2. Unload losing investments
If you're thinking of selling a stock or mutual fund that has declined in value, you might want to dump it before the end of the year. That way, you can use the losses on that investment to offset the taxable gains on your other investments on a dollar-for-dollar basis. If your losses for the year exceed your gains, you can deduct up to $3,000 of your losses from your taxable income, regardless of its source.
If your losses exceed $3,000 for the year, don't despair. You can carry those additional losses over into the next tax year, canceling out taxable gains or deducting up to $3,000 from other income. You can continue to carry your losses over from year to year, offsetting income and reducing your taxes as long as you live.
3. Max-out contributions to your retirement account
Tax-deferred retirement accounts are among the best investments you can make, because the earnings can grow tax-free from year to year, until you withdraw them in retirement. In addition, the contributions you make to a qualified retirement plan will reduce your taxable income for the year.
The deal is even better when your employer matches your contributions to a 401(k) retirement plan. This instantly increases your investment. Try to contribute the maximum amount your employer will match. If you can afford to contribute more, you can deduct up to these amounts in 2019:
- $19,000 if you are under age 50
- $25,000 if you are age 50 or over
You can also contribute to a separate individual retirement account (IRA). These contributions can also be tax deductible up to these amounts:
- $6,000 if you are under age 50
- $7,000 if you are age 50 or older
IRA contributions can be made up to tax day—April 15th in 2020. However, making the contribution before the end of the year will give your investment extra time to grow tax-deferred.
If you are a self-employed individual, you have separate options for reducing your taxable income by contributing to a retirement account. In addition to an IRA, you can establish a tax-deferred pension plan that's available to self-employed individuals or unincorporated businesses for retirement purposes.
As with a 401(k) and an IRA account, the contribution you make to Keogh plan can be tax deductible. The deductible amounts vary, depending on the type of Keogh plan you have. The end of the year is important for these plans as well. You must establish a Keogh plan by December 31st for the contributions to qualify for this tax year, although you can continue to make tax-deductible contributions until April 15, 2020.
4. Track your flex plans
Many companies allow employees to put some of their earnings into flexible spending accounts (FSA), or flex plans, that can be used to pay medical or child care bills. The money in a flex plan is sheltered from both income tax and FICA deductions.
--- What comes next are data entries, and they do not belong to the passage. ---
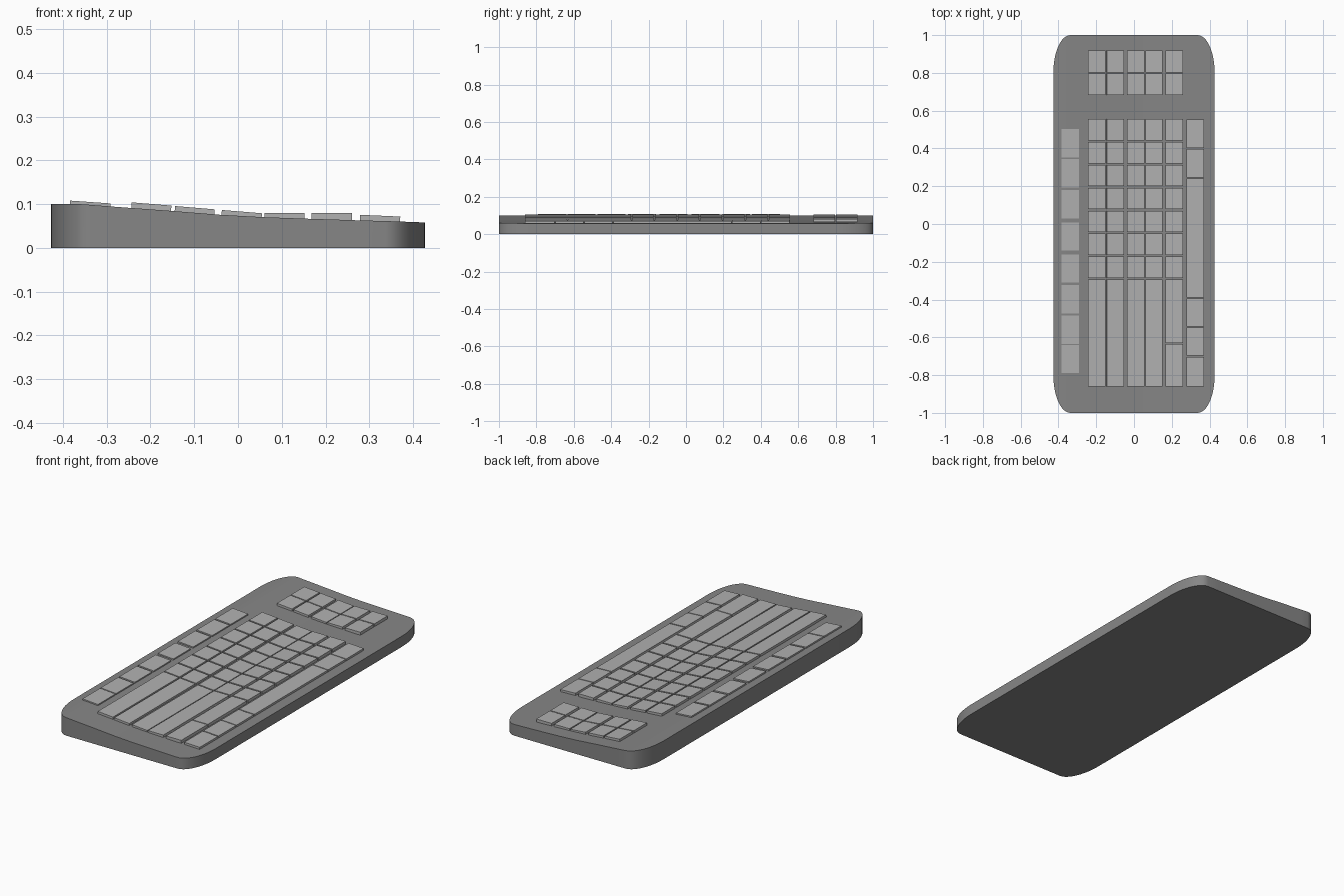
import bpy, bmesh, math
from mathutils import Matrix

if "Cube" in bpy.data.objects:
    bpy.data.objects.remove(bpy.data.objects["Cube"])


def grey(name, v):
    m = bpy.data.materials.new(name)
    m.diffuse_color = (v, v, v, 1)
    m.use_nodes = True
    m.node_tree.nodes["Principled BSDF"].inputs["Base Color"].default_value = m.diffuse_color
    return m


case_grey = grey("case_grey", 0.24)
key_grey = grey("key_grey", 0.44)


def finish(bm, name, mat):
    bmesh.ops.recalc_face_normals(bm, faces=bm.faces)
    me = bpy.data.meshes.new(name)
    bm.to_mesh(me)
    bm.free()
    me.materials.append(mat)
    ob = bpy.data.objects.new(name, me)
    bpy.context.collection.objects.link(ob)
    return ob


# Case: slices along x, with elliptical corners and a sloping, slightly dished top
W, RX, RY = 0.427, 0.09, 0.2
profile = [(-0.427, 0.1), (-0.36, 0.1), (-0.29, 0.0945), (-0.16, 0.085), (-0.04, 0.0755),
           (0.06, 0.070), (0.16, 0.0665), (0.27, 0.063), (0.36, 0.0605), (0.427, 0.058)]


def top_z(x):
    for (x0, z0), (x1, z1) in zip(profile, profile[1:]):
        if x <= x1:
            return z0 + (z1 - z0) * (x - x0) / (x1 - x0)
    return profile[-1][1]


corner = [W - RX + RX * math.cos(math.radians(a * 9)) for a in range(11)]
xs = sorted(corner + [-x for x in corner] + [x for x, _ in profile[2:-2]])
bm = bmesh.new()
rings = []
for x in xs:
    u = max(0.0, abs(x) - (W - RX)) / RX
    h = 1 - RY + RY * math.sqrt(max(0.0, 1 - u * u))
    z = top_z(x)
    rings.append([bm.verts.new(p) for p in ((x, -h, 0), (x, h, 0), (x, h, z), (x, -h, z))])
for a, b in zip(rings, rings[1:]):
    for i in range(4):
        j = (i + 1) % 4
        bm.faces.new((a[i], a[j], b[j], b[i]))
bm.faces.new(rings[0])
bm.faces.new(rings[-1][::-1])
case = finish(bm, "case", case_grey)
bpy.context.view_layer.objects.active = case
case.select_set(True)
bpy.ops.object.shade_smooth_by_angle(angle=math.radians(30))
case.select_set(False)


# Keys: one object per column, each key a thin box tilted with the slope
def key_column(name, x0, x1, z0, z1, spans, thick=0.016):
    bm = bmesh.new()
    tilt = math.atan2(z0 - z1, x1 - x0)
    for lo, hi in spans:
        m = (Matrix.Translation(((x0 + x1) / 2, (lo + hi) / 2, (z0 + z1) / 2))
             @ Matrix.Rotation(tilt, 4, 'Y')
             @ Matrix.Translation((0, 0, -thick / 2))
             @ Matrix.Diagonal((x1 - x0, hi - lo, thick, 1)))
        bmesh.ops.create_cube(bm, size=1, matrix=m)
    finish(bm, name, key_grey)


pad = [(0.682, 0.797), (0.803, 0.918)]
rows = [(0.443 - 0.1215 * i, 0.556 - 0.1215 * i) for i in range(7)]
long_key = [(-0.86, -0.293)]
split_key = [(-0.86, -0.636), (-0.631, -0.293)]

columns = [(-0.243, -0.152, 0.104, 0.0965, long_key),
           (-0.144, -0.053, 0.0955, 0.088, long_key),
           (-0.037, 0.055, 0.0865, 0.079, long_key),
           (0.060, 0.152, 0.080, 0.080, long_key),
           (0.168, 0.260, 0.080, 0.080, split_key)]
for i, (x0, x1, z0, z1, ends) in enumerate(columns):
    key_column(f"main_keys_{i + 1}", x0, x1, z0, z1, rows + ends)
    key_column(f"side_pad_keys_{i + 1}", x0, x1, z0, z1, pad)

# Row of function keys and the row with the space bar
function = [(c - 0.075, c + 0.075) for c in
            (0.428, 0.268, 0.105, -0.066, -0.236, -0.398, -0.559, -0.715)]
key_column("function_keys", -0.384, -0.291, 0.108, 0.1015, function)
bottom = [(0.402, 0.553), (0.247, 0.397), (-0.388, 0.242),
          (-0.542, -0.394), (-0.697, -0.547), (-0.86, -0.703)]
key_column("space_bar_keys", 0.279, 0.371, 0.0755, 0.0715, bottom)
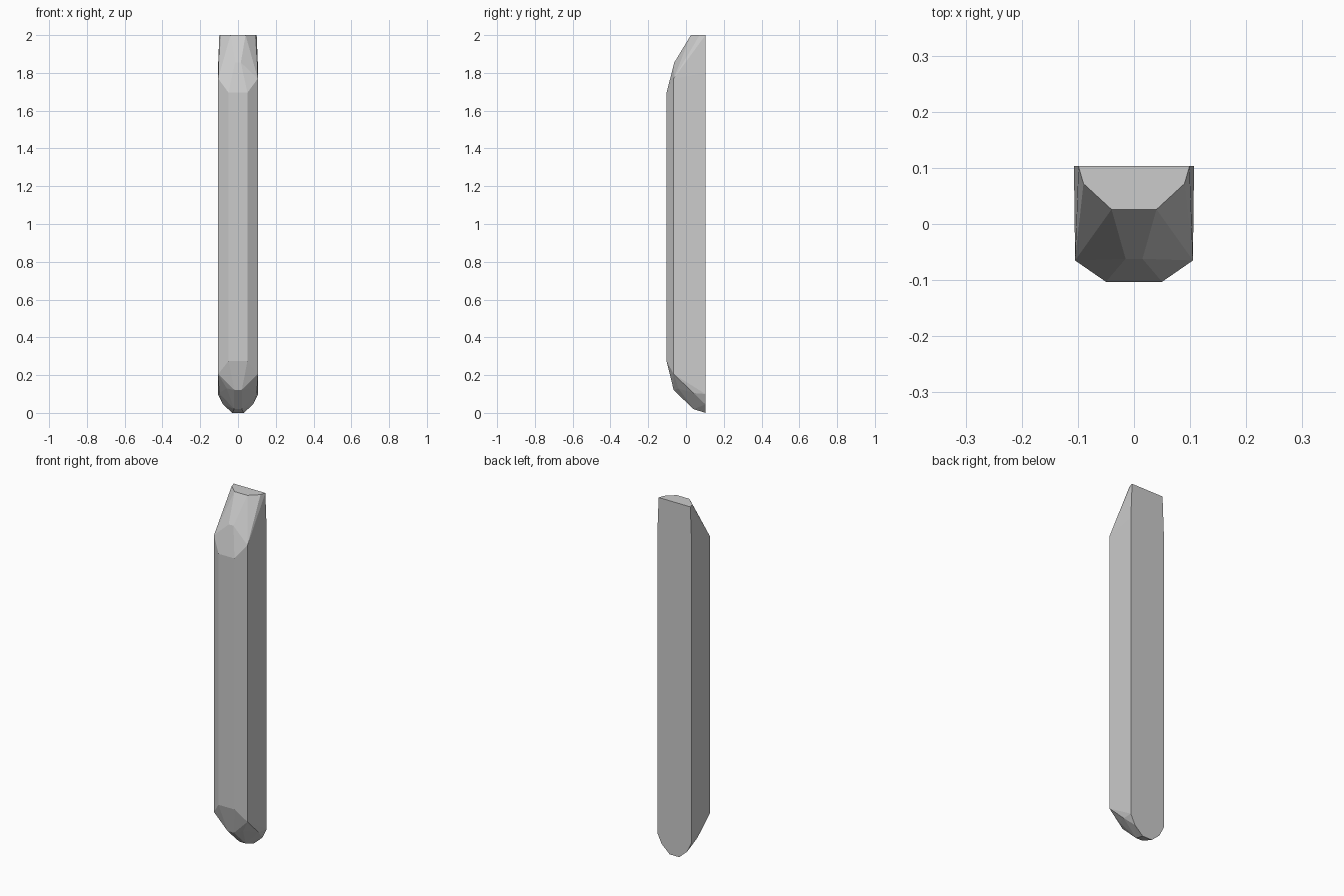
import bpy, bmesh, math

if "Cube" in bpy.data.objects:
    bpy.data.objects.remove(bpy.data.objects["Cube"])

# Right-hand half of the faceted corners (x, y, z), listed by region
shaft = [
    (0.107, 0.103, 0.10), (0.107, 0.103, 1.80),     # back edge
    (0.105, -0.065, 0.205), (0.105, -0.065, 1.77),  # side / chamfer edge
    (0.05, -0.103, 0.275), (0.05, -0.103, 1.695),   # front / chamfer edge
]
top_cut = [
    (0.099, 0.103, 2.0), (0.09, 0.072, 2.0), (0.04, 0.026, 2.0),
    (0.015, -0.062, 1.855),
]
tip = [
    (0.08, 0.103, 0.045), (0.03, 0.103, 0.0),       # rounded back outline
    (0.02, 0.04, 0.02), (0.02, -0.065, 0.12),       # nose ridge
    (0.10, 0.04, 0.105), (0.06, -0.04, 0.13),
]

# Faceted post: mirror the corners and wrap them in a convex skin
bm = bmesh.new()
for x, y, z in shaft + top_cut + tip:
    for side in (-1, 1):
        bm.verts.new((side * x, y, z))
hull = bmesh.ops.convex_hull(bm, input=bm.verts[:])
loose = {g for g in hull["geom_interior"] + hull["geom_unused"]
         if isinstance(g, bmesh.types.BMVert)}
bmesh.ops.delete(bm, geom=list(loose), context='VERTS')
bmesh.ops.dissolve_limit(bm, angle_limit=math.radians(1),
                         verts=bm.verts[:], edges=bm.edges[:])
bmesh.ops.recalc_face_normals(bm, faces=bm.faces[:])

mesh = bpy.data.meshes.new("pointed_post")
bm.to_mesh(mesh)
bm.free()
bpy.context.collection.objects.link(bpy.data.objects.new("pointed_post", mesh))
However, the end of the year can loom large for these accounts, because of the government's "use it or lose it" rule. In some cases, you must use all of the money in the flex plan by the end of the year, otherwise the money is forfeited. The exception is when your employer has signed up for an IRS-allowed grace period. The grace period allows you to spend the flex plan money through March 15th of the following year.
If your employer doesn't offer a grace period, try to spend the excess funds in your account on medical supplies, eyeglasses, or medications before the end of the year. Be sure to check out the IRS list of approved expenses. You might be surprised by what's eligible! From items like SPF 15+ sunscreen to an ankle brace you bought online, these can count as eligible expenses. Next year, you can adjust the amount you are setting aside in the new year to compensate for these expenditures and avoid building up excess funds again.
Brought to you by TurboTax.com